• What is Anxiety?

    • Anxiety is a normal and natural response that occurs when an individual perceives a threat, danger, or negative outcome or event
    • A certain level of anxiety is developmentally appropriate (and helpful) as children navigate new experiences and learn new skills
    • Anxiety becomes excessive when it is persistent, highly intense and interferes with daily functioning
    Anxiety is Experienced 3 ways
    • thoughts that center around worries, what if’s, and potential danger
    • when we are anxious we tend to interpret neutral circumstances as dangerous
    • selectively focus on negative events and ruminate about past mistakes or difficulties

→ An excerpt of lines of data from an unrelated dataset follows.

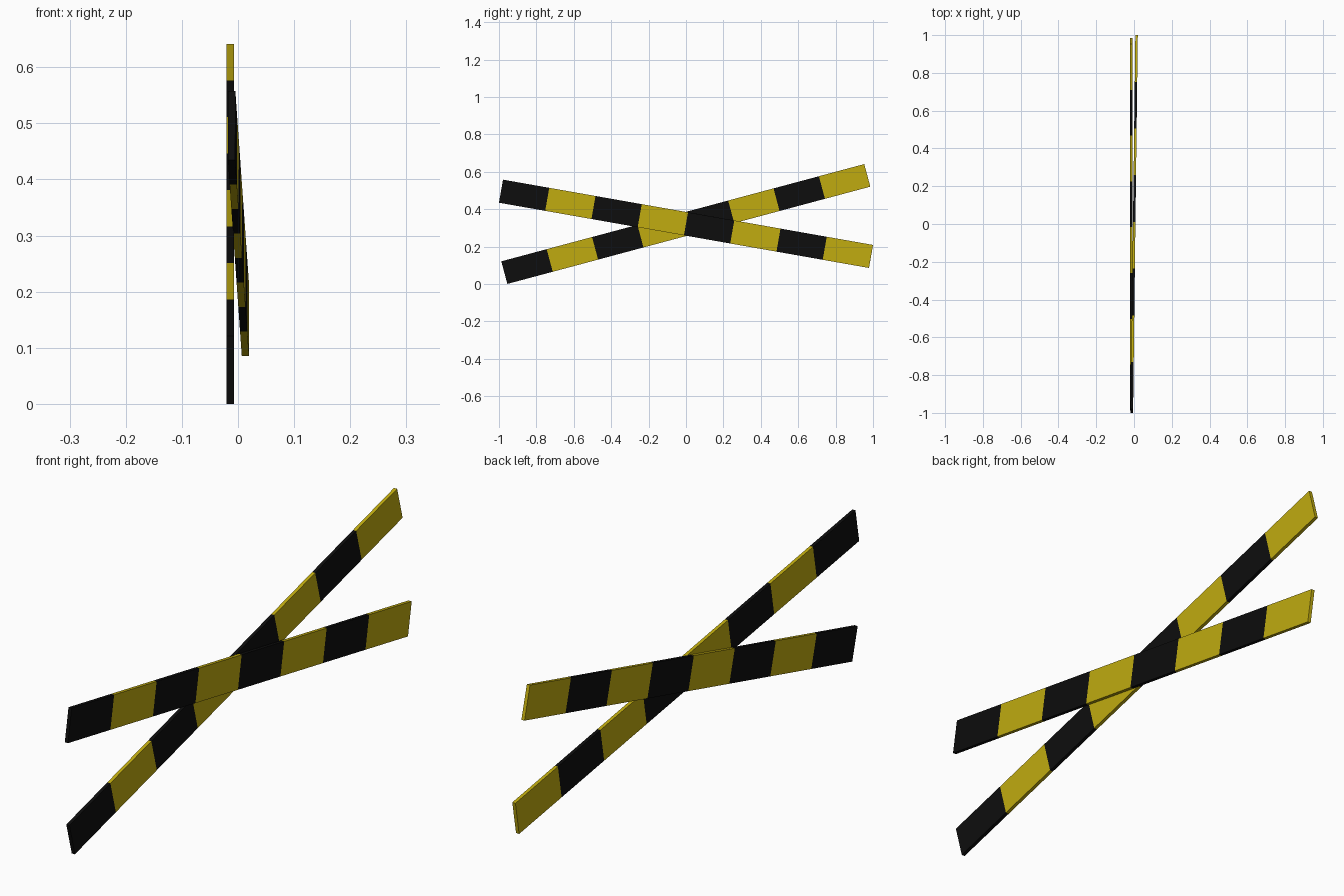
import bpy, bmesh
from math import radians

if "Cube" in bpy.data.objects:
    bpy.data.objects.remove(bpy.data.objects["Cube"])

LENGTH, WIDTH, THICK, STRIPES = 2.009, 0.125, 0.013, 8


def material(name, color):
    m = bpy.data.materials.new(name)
    m.diffuse_color = color
    m.use_nodes = True
    m.node_tree.nodes["Principled BSDF"].inputs["Base Color"].default_value = m.diffuse_color
    return m


black = material("black_paint", (0.004, 0.004, 0.004, 1))
yellow = material("yellow_paint", (0.53, 0.41, 0.005, 1))


def striped_plank(name, location, pitch, yaw):
    bm = bmesh.new()
    bmesh.ops.create_cube(bm, size=1)
    for v in bm.verts:
        v.co.x *= THICK
        v.co.y *= LENGTH
        v.co.z *= WIDTH
    # Cut the plank into equal stripes along its length
    for i in range(1, STRIPES):
        bmesh.ops.bisect_plane(
            bm, geom=bm.verts[:] + bm.edges[:] + bm.faces[:],
            plane_co=(0, LENGTH * (i / STRIPES - 0.5), 0), plane_no=(0, 1, 0))
    # Alternate black and yellow
    for f in bm.faces:
        t = f.calc_center_median().y / LENGTH + 0.5
        f.material_index = min(STRIPES - 1, max(0, int(t * STRIPES))) % 2
    mesh = bpy.data.meshes.new(name)
    bm.to_mesh(mesh)
    bm.free()
    mesh.materials.append(black)
    mesh.materials.append(yellow)
    ob = bpy.data.objects.new(name, mesh)
    ob.location = location
    ob.rotation_euler = (radians(pitch), 0, yaw)
    bpy.context.collection.objects.link(ob)


# Back plank rises toward +y, front plank falls and leans across it
striped_plank("rising_plank", (-0.014, -0.001, 0.3205), 15, 0)
striped_plank("falling_plank", (0.001, 0, 0.3215), -10, -0.0125)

    • fight or flight gets triggered regardless of whether we are in real danger or just perceive something as dangerous
    • increased breathing, sweating,nausea, shaking, feeling light headed
    • a child may freeze, fidget, cry, pace, become clingy, or act out
    • when your child is overwhelmed by emotion they are being high jacked by the stress response and they will not often respond to logic, punishment, or parental
      advice during this time
    • the goal is to help our children and ourselves activate the relaxation response and come back in to balance
    5 Things you can do to help your child (or yourself) cope with anxiety:
    1.) FEEL  your way through it: 
    •  Freeze (pause and take deep breaths)
    • Empathize- (let them know you are on their side and you get it)
    • Evaluate- (once your child is calm, start to brainstorm solutions)
    • Let go- (start fresh) teach them its ok to make mistakes, you are not perfect and neither are they


    2.) Help them understand and manage their feelings

    • Understand the difference between different feelings (Name it to Tame it)
    • Understand that everyone has feelings and it is normal to experience a range of emotions
    • Understand that physical sensations you feel when you are emotional are not dangerous and don’t last forever
    • Understand that all feelings are OK but all behaviors are NOT (establish what is OK and what is not OK when they are calm)
    3.) Help them understand anxiety
    • Explain why we have anxiety (to keep us safe) and what it does to our bodies (fight or flight)
    • Personify their anxiety (worry brain, worry monster, fear from “Inside Out”)
    • Anxiety doesn't last forever 
    • Bring it to the body- help them identify where they feel the feeling in their body; allow them to use their body to discharge the emotion either through soft techniques like deep breathing, meditation, grounding, or crying or through more physical outlets like jumping, running, pushing against a wall, hitting a pillow, or squeezing an object 
    4.) Help them approach their anxiety not avoid it
    • Avoidance is the key to keep anxiety alive
    • It is natural and normal as loving parents to want to protect our children from danger or even discomfort. However when we do this we reinforce the message that “The world really is dangerous” and “I can’t handle this”
    • Teach them coping skills (see my coping skills page for reminders) so they can tolerate their feelings and choose appropriate ways to release emotions
    • We we want to empathize with the feeling but see through the fear 
    • Laddering - breaking anxiety provoking situations in to smaller more manageable chunks (What would you like to be able to do without feeling scared? What
      part are you ready to do now?)
    5.) Help them to challenge their worry thoughts 
    • Understand that anxious thinking is notoriously distorted, exaggerated, and unreliable
    • Our thoughts can set off false alarms
    • What is the worst thing that could happen? How would you cope?
    • What is the most likely thing that will happen?
    • What are 3 other possibilities besides the scenario you are worried about?
    • Positive self talk - “I can do hard things”, “I am safe”, “It’s OK to make mistake